Economy, Auto

BMW’s “Future-Proof” EV Strategy

BMW is hedging its bets on the future by planning combustion, hybrid and electric versions of its core nameplates—with all three varieties capable of coming from the same assembly line.

The idea, BMW executives say, is to flex production among power train types according to the whims of the market. Today’s uncertain forecasts for electric vehicles are the motivator, Automotive News reported.

“Nobody knows how many electric vehicles you will sell in 2020, 2021 and 2025,” BMW CEO Harald Krueger said. “You do not know how many plug-in hybrids you will sell, and you do not know how many combustion engines you will sell. The only answer is flexibility [to] deliver all three.”

The approach can help the automaker avoid having to idle some factories while other plants cannot keep up when demand diverges from forecasts. The strategy also calls for BMW to develop “future-proof” platforms that can handle electric power trains as well as combustion engines.

The X3 crossover and 3-series sedan are among the first vehicles likely to offer all available power train types.

BMW has confirmed it will introduce an electric X3 in 2020 and an electric 3 series is expected in 2019 or 2020, after the compact sedan is redesigned. Both the X3 and 3 series will move to BMW’s CLAR cluster architecture, a highly flexible vehicle platform that allows for any of the planned power trains.

“The strategy for the future is to integrate all drive trains, whether it is purely battery-electric, whether it is a hybrid or a purely combustion engine,” said Oliver Zipse, BMW AG board member in charge of production.

“You will see battery-electric right after diesel right after hybrid on the assembly line. That is the only way we think to respond to the necessary flexibility because we don’t not know the demand.”

The approach is a major departure from the philosophy employed today.

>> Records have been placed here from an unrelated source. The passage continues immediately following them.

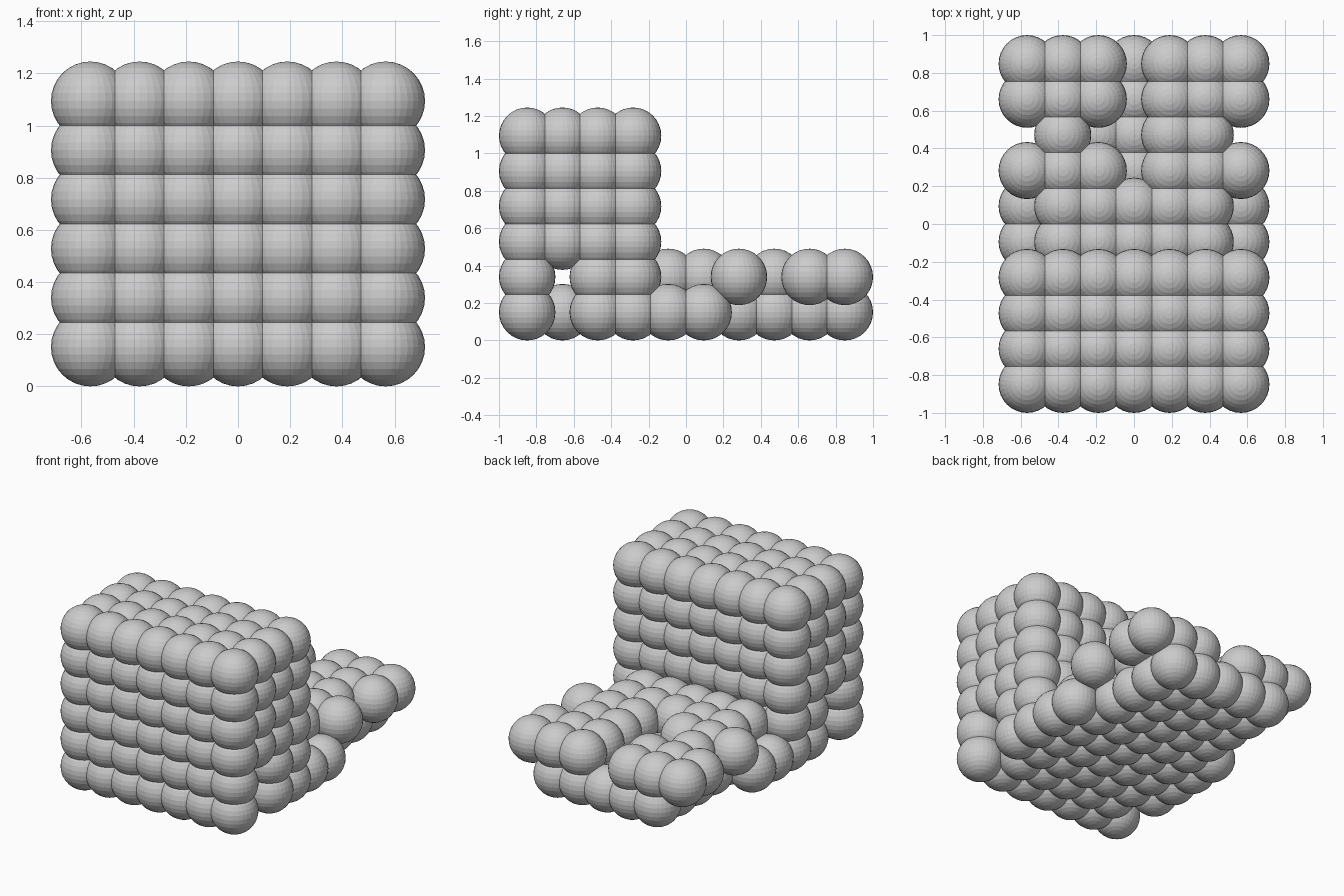
import bpy, bmesh

if "Cube" in bpy.data.objects:
    bpy.data.objects.remove(bpy.data.objects["Cube"])

STEP = 2 / 10.6          # grid spacing
RADIUS = 0.8 * STEP      # balls overlap their neighbours

# Template ball, made once
bm = bmesh.new()
bmesh.ops.create_uvsphere(bm, u_segments=32, v_segments=16, radius=RADIUS)
bm.verts.index_update()
BALL_VERTS = [tuple(v.co) for v in bm.verts]
BALL_FACES = [tuple(v.index for v in f.verts) for f in bm.faces]
bm.free()


def build_part(name, cells):
    """One object made of balls at grid cells (column, row, layer)."""
    verts, faces = [], []
    for i, j, k in sorted(cells):
        x, y, z = (i - 3) * STEP, (j - 4.5) * STEP, RADIUS + k * STEP
        base = len(verts)
        verts += [(a + x, b + y, c + z) for a, b, c in BALL_VERTS]
        faces += [tuple(n + base for n in f) for f in BALL_FACES]
    mesh = bpy.data.meshes.new(name)
    mesh.from_pydata(verts, [], faces, shade_flat=True)
    bpy.context.collection.objects.link(bpy.data.objects.new(name, mesh))


def box(cols, rows, layers):
    return {(i, j, k) for i in cols for j in rows for k in layers}


# Tall hollow front block with a notch low on each side
block = box(range(7), range(4), range(6)) - box(range(1, 6), (1, 2), range(1, 5))
block -= box((0, 6), (1,), (0, 1))
build_part("front_block", block)

# Low rear floor, wider next to the block
build_part("rear_floor", box(range(7), (4, 5), (0,)) | box(range(1, 6), range(6, 10), (0,)))

# Raised deck behind the block
build_part("rear_deck", box(range(1, 6), (4, 5), (1,)))

# Raised side rails, notched in the second row from the deck
build_part("left_rail", box((0, 1, 2), (6, 8, 9), (1,)) | {(1, 7, 1)})
build_part("right_rail", box((4, 5, 6), (6, 8, 9), (1,)) | box((4, 5), (7,), (1,)))
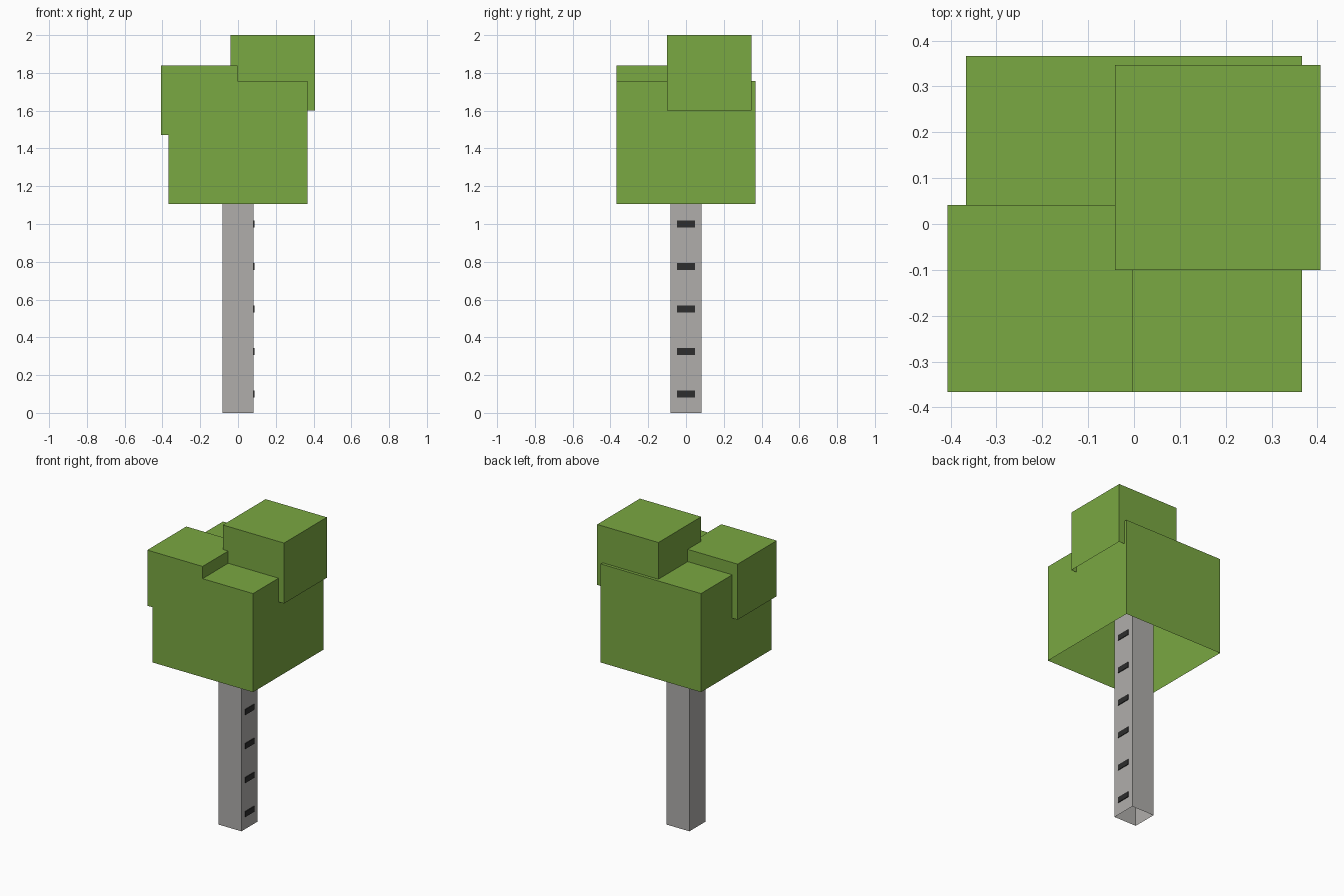
import bpy, bmesh

if "Cube" in bpy.data.objects:
    bpy.data.objects.remove(bpy.data.objects["Cube"])


def material(name, rgb):
    m = bpy.data.materials.new(name)
    m.diffuse_color = (*rgb, 1.0)
    m.use_nodes = True
    m.node_tree.nodes["Principled BSDF"].inputs["Base Color"].default_value = m.diffuse_color
    return m


LEAF = material("leaf green", (0.195, 0.392, 0.054))
BARK = material("pale grey bark", (0.432, 0.423, 0.407))
MARK = material("dark bark mark", (0.026, 0.026, 0.026))


def block(name, lo, hi, mat, open_side=None):
    """Axis-aligned box from corner lo to corner hi, optionally without one side."""
    bm = bmesh.new()
    bmesh.ops.create_cube(bm, size=1.0)
    for v in bm.verts:
        v.co = [a + (c + 0.5) * (b - a) for a, b, c in zip(lo, hi, v.co)]
    bm.normal_update()
    if open_side:
        gone = [f for f in bm.faces
                if sum(n * d for n, d in zip(f.normal, open_side)) > 0.9]
        bmesh.ops.delete(bm, geom=gone, context='FACES')
    mesh = bpy.data.meshes.new(name)
    bm.to_mesh(mesh)
    bm.free()
    mesh.materials.append(mat)
    obj = bpy.data.objects.new(name, mesh)
    bpy.context.collection.objects.link(obj)
    return obj


DOWN = (0, 0, -1)

# Trunk, running up inside the hollow crown
T = 0.083
block("trunk", (-T, -T, 0), (T, T, 1.45), BARK, DOWN)

# Evenly spaced bark marks on the right side of the trunk
for i in range(6):
    z = 0.1 + 0.225 * i
    block(f"bark_mark_{i + 1}", (T, -0.047, z - 0.018), (T + 0.005, 0.047, z + 0.018),
          MARK, (-1, 0, 0))

# Foliage: main crown and two smaller overlapping blocks, open underneath
C = 0.367
block("crown", (-C, -C, 1.105), (C, C, 1.757), LEAF, DOWN)
block("left_foliage", (-0.407, -C, 1.47), (-0.002, 0.041, 1.838), LEAF, DOWN)
block("right_foliage", (-0.041, -0.1, 1.6), (0.407, 0.347, 2.0), LEAF, DOWN)
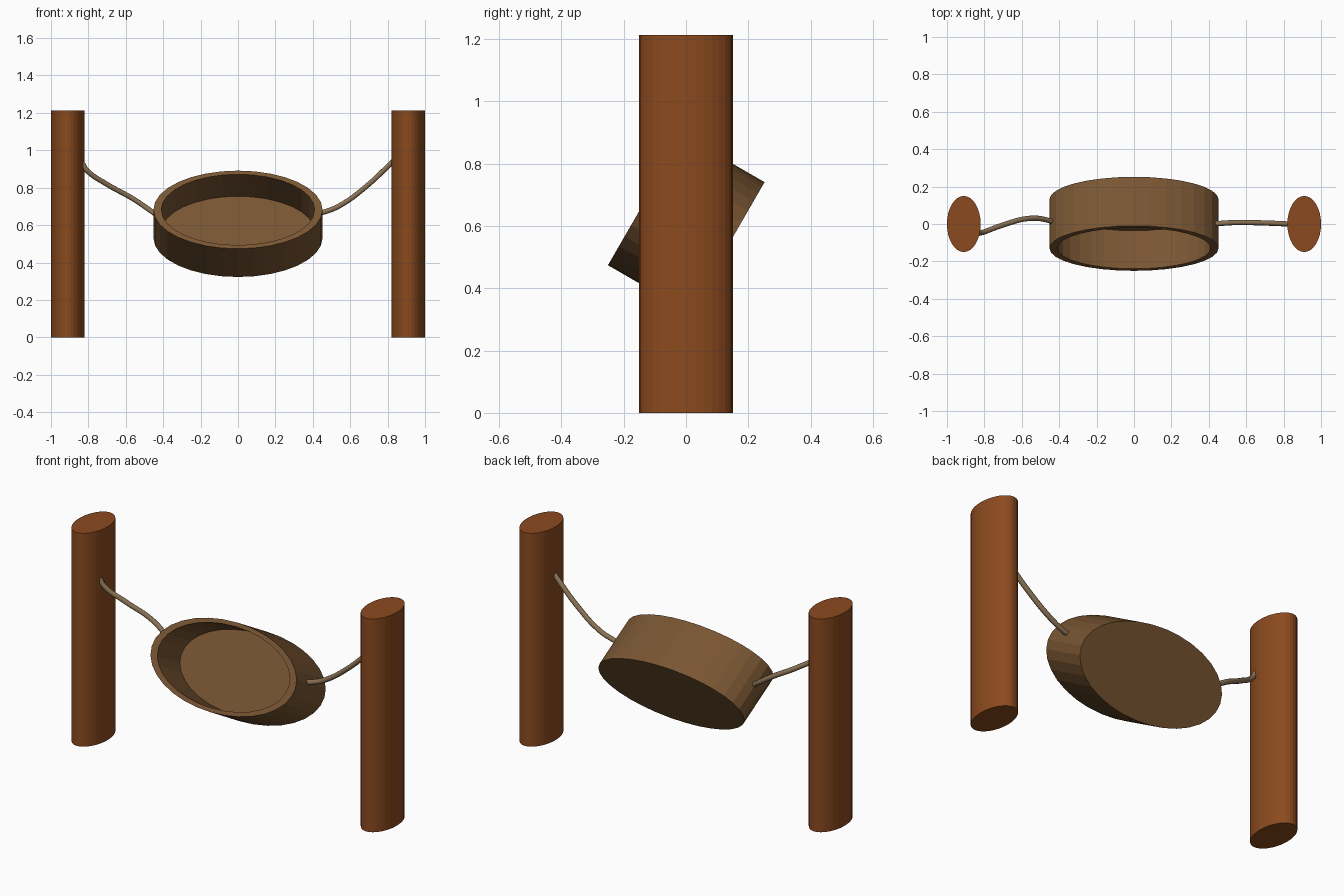
import bpy, bmesh
from math import sin, cos, pi, radians
from mathutils import Matrix

if "Cube" in bpy.data.objects:
    bpy.data.objects.remove(bpy.data.objects["Cube"])


def material(name, rgb):
    m = bpy.data.materials.new(name)
    m.diffuse_color = (*rgb, 1)
    m.use_nodes = True
    m.node_tree.nodes["Principled BSDF"].inputs["Base Color"].default_value = m.diffuse_color
    return m


POST = material("post_wood", (0.258, 0.068, 0.013))
BOWL = material("bowl_wood", (0.188, 0.091, 0.032))
ROPE = material("rope_fibre", (0.258, 0.171, 0.091))


def lathe(name, profile, sides, ry, mat, matrix):
    """Elliptical solid from (x radius, z) rings, capped at both ends; ry = y/x ratio."""
    bm = bmesh.new()
    rings = [[bm.verts.new((r * cos(2 * pi * i / sides), r * ry * sin(2 * pi * i / sides), z))
              for i in range(sides)] for r, z in profile]
    for a, b in zip(rings, rings[1:]):
        for i in range(sides):
            j = (i + 1) % sides
            bm.faces.new((a[i], a[j], b[j], b[i]))
    bm.faces.new(rings[0][::-1])
    bm.faces.new(rings[-1])
    bmesh.ops.recalc_face_normals(bm, faces=bm.faces)
    me = bpy.data.meshes.new(name)
    bm.to_mesh(me)
    bm.free()
    me.materials.append(mat)
    ob = bpy.data.objects.new(name, me)
    ob.matrix_world = matrix
    bpy.context.collection.objects.link(ob)
    return ob


def rope(name, points):
    """Round tube along a smooth path."""
    cu = bpy.data.curves.new(name, 'CURVE')
    cu.dimensions = '3D'
    cu.bevel_depth = 0.014
    cu.bevel_resolution = 3
    cu.resolution_u = 8
    cu.use_fill_caps = True
    sp = cu.splines.new('BEZIER')
    sp.bezier_points.add(len(points) - 1)
    for bp, p in zip(sp.bezier_points, points):
        bp.co = p
        bp.handle_left_type = bp.handle_right_type = 'AUTO'
    cu.materials.append(ROPE)
    bpy.context.collection.objects.link(bpy.data.objects.new(name, cu))


# Two oval posts
for side, x in (("left", -0.91), ("right", 0.91)):
    lathe(side + "_post", [(0.09, 0), (0.09, 1.213)], 32, 0.15 / 0.09, POST,
          Matrix.Translation((x, 0, 0)))

# Oval bowl, opening tipped towards the front
lathe("bowl", [(0.452, -0.152), (0.452, 0.15), (0.41, 0.15), (0.41, -0.085)], 32, 0.24 / 0.45,
      BOWL, Matrix.Translation((0, 0, 0.6075)) @ Matrix.Rotation(radians(60), 4, 'X'))

# Ropes from the posts to the bowl
rope("left_rope", [(-0.835, -0.05, 0.935), (-0.81, -0.045, 0.895), (-0.70, -0.005, 0.818),
                   (-0.56, 0.03, 0.74), (-0.46, 0.02, 0.672), (-0.415, 0.0, 0.64)])
rope("right_rope", [(0.415, 0.0, 0.66), (0.46, 0.003, 0.67), (0.54, 0.008, 0.702),
                    (0.68, 0.006, 0.802), (0.83, 0.0, 0.942)])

When BMW launched its i3 electric compact and i8 plug-in hybrid sports car in 2013 and 2014, it created dedicated production systems in its Leipzig, Germany, assembly plant.

Add new comment

Read our comment policy before posting your viewpoints